• [What needs to be done]: Take the line that contains "(-0.381, -0.365), (hz" and all lines after it, up to and including the last line of the data, and write them out exactly; nothing else belongs in the answer.
+++ Records
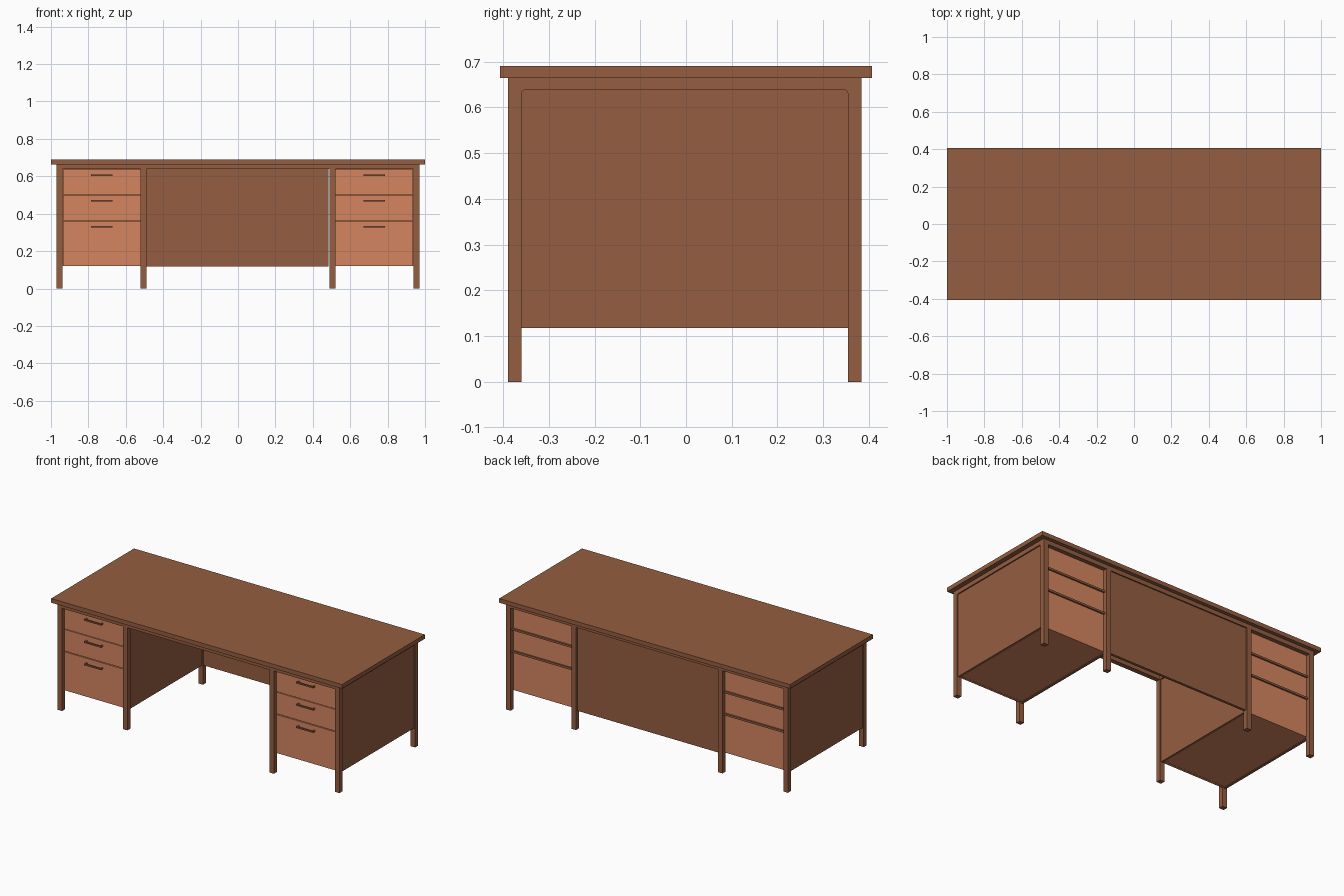
import bpy, bmesh, math

if "Cube" in bpy.data.objects:
    bpy.data.objects.remove(bpy.data.objects["Cube"])


def material(name, color):
    m = bpy.data.materials.new(name)
    m.diffuse_color = color
    m.use_nodes = True
    m.node_tree.nodes["Principled BSDF"].inputs["Base Color"].default_value = m.diffuse_color
    return m


WOOD = material("dark_wood", (0.30, 0.112, 0.052, 1))
FRONT = material("light_wood", (0.66, 0.235, 0.115, 1))


def box(name, x, y, z, mat):
    """Box from (min, max) ranges on each axis."""
    bm = bmesh.new()
    bmesh.ops.create_cube(bm, size=1)
    for v in bm.verts:
        for i, r in enumerate((x, y, z)):
            v.co[i] = r[0] if v.co[i] < 0 else r[1]
    return finish(name, bm, mat)


def finish(name, bm, mat):
    bmesh.ops.recalc_face_normals(bm, faces=bm.faces)
    me = bpy.data.meshes.new(name)
    bm.to_mesh(me)
    bm.free()
    me.materials.append(mat)
    ob = bpy.data.objects.new(name, me)
    bpy.context.collection.objects.link(ob)
    return ob


def leg_frame(name, x0, x1):
    """Two legs and a top rail in one piece, with rounded inner corners."""
    y0, y1, yi0, yi1, zi, r = -0.389, 0.384, -0.360, 0.354, 0.638, 0.008
    pts = [(y0, 0), (y0, TOP_Z), (y1, TOP_Z), (y1, 0), (yi1, 0)]
    for cy, a0 in ((yi1 - r, 0), (yi0 + r, 90)):
        for k in range(5):
            a = math.radians(a0 + k * 22.5)
            pts.append((cy + r * math.cos(a), zi - r + r * math.sin(a)))
    pts.append((yi0, 0))
    bm = bmesh.new()
    face = bm.faces.new([bm.verts.new((x0, y, z)) for y, z in pts])
    ext = bmesh.ops.extrude_face_region(bm, geom=[face])
    for v in ext["geom"]:
        if isinstance(v, bmesh.types.BMVert):
            v.co.x = x1
    return finish(name, bm, WOOD)


TOP_Z, LOW = 0.664, 0.118
XO, XI = (0.938, 0.970), (0.488, 0.520)      # outer and inner leg ranges
DRAWERS = [(0.503, 0.637), (0.365, 0.499), (0.121, 0.360)]

box("desk_top", (-1, 1), (-0.407, 0.407), (TOP_Z, 0.69), WOOD)

for s, side in ((-1, "left"), (1, "right")):
    def mx(a, b):
        return tuple(sorted((s * a, s * b)))

    # Leg frames with their inset panels
    for tag, (a, b) in (("outer", XO), ("inner", XI)):
        leg_frame(f"{side}_{tag}_leg_frame", *mx(a, b))
        box(f"{side}_{tag}_panel", mx(a + 0.008, b - 0.008),
            (-0.361, 0.355), (LOW, 0.639), WOOD)

    # Pedestal body behind the drawers
    px = mx(XI[1] - 0.008, XO[0] + 0.008)
    box(f"{side}_pedestal_body", px, (-0.352, 0.350), (0.122, 0.639), FRONT)

    # Drawer fronts, back panels and handles
    dx = mx(0.522, 0.936)
    cx = s * 0.729
    for i, (z0, z1) in enumerate(DRAWERS, 1):
        box(f"{side}_drawer_front_{i}", dx, (-0.366, -0.350), (z0, z1), FRONT)
        box(f"{side}_back_panel_{i}", dx, (0.345, 0.360), (z0, z1), FRONT)
        hz = z1 - 0.031
        box(f"{side}_handle_bar_{i}", (cx - 0.058, cx + 0.058),
            (-0.388, -0.380), (hz - 0.004, hz + 0.004), WOOD)
        for e in (-1, 1):
            hx = cx + e * 0.054
            box(f"{side}_handle_post_{i}", (hx - 0.004, hx + 0.004),
                (-0.381, -0.365), (hz - 0.004, hz + 0.004), WOOD)

    # Rails between the back panels
    for z in (0.501, 0.3625):
        box(f"{side}_back_divider", mx(XI[1], XO[0]), (0.345, 0.370),
            (z - 0.006, z + 0.006), WOOD)

    # Rails under the top, front and back
    for tag, y in (("front", (-0.389, -0.360)), ("back", (0.354, 0.384))):
        box(f"{side}_{tag}_rail", mx(XI[1], XO[0]), y, (0.638, TOP_Z), WOOD)

# Knee space: rails and modesty panel
for tag, y in (("front", (-0.389, -0.360)), ("back", (0.354, 0.384))):
    box(f"centre_{tag}_rail", (-XI[0], XI[0]), y, (0.638, TOP_Z), WOOD)
box("modesty_panel", (-0.488, 0.484), (0.360, 0.376), (LOW, 0.639), WOOD)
++++++
• [Output]:
                (-0.381, -0.365), (hz - 0.004, hz + 0.004), WOOD)

    # Rails between the back panels
    for z in (0.501, 0.3625):
        box(f"{side}_back_divider", mx(XI[1], XO[0]), (0.345, 0.370),
            (z - 0.006, z + 0.006), WOOD)

    # Rails under the top, front and back
    for tag, y in (("front", (-0.389, -0.360)), ("back", (0.354, 0.384))):
        box(f"{side}_{tag}_rail", mx(XI[1], XO[0]), y, (0.638, TOP_Z), WOOD)

# Knee space: rails and modesty panel
for tag, y in (("front", (-0.389, -0.360)), ("back", (0.354, 0.384))):
    box(f"centre_{tag}_rail", (-XI[0], XI[0]), y, (0.638, TOP_Z), WOOD)
box("modesty_panel", (-0.488, 0.484), (0.360, 0.376), (LOW, 0.639), WOOD)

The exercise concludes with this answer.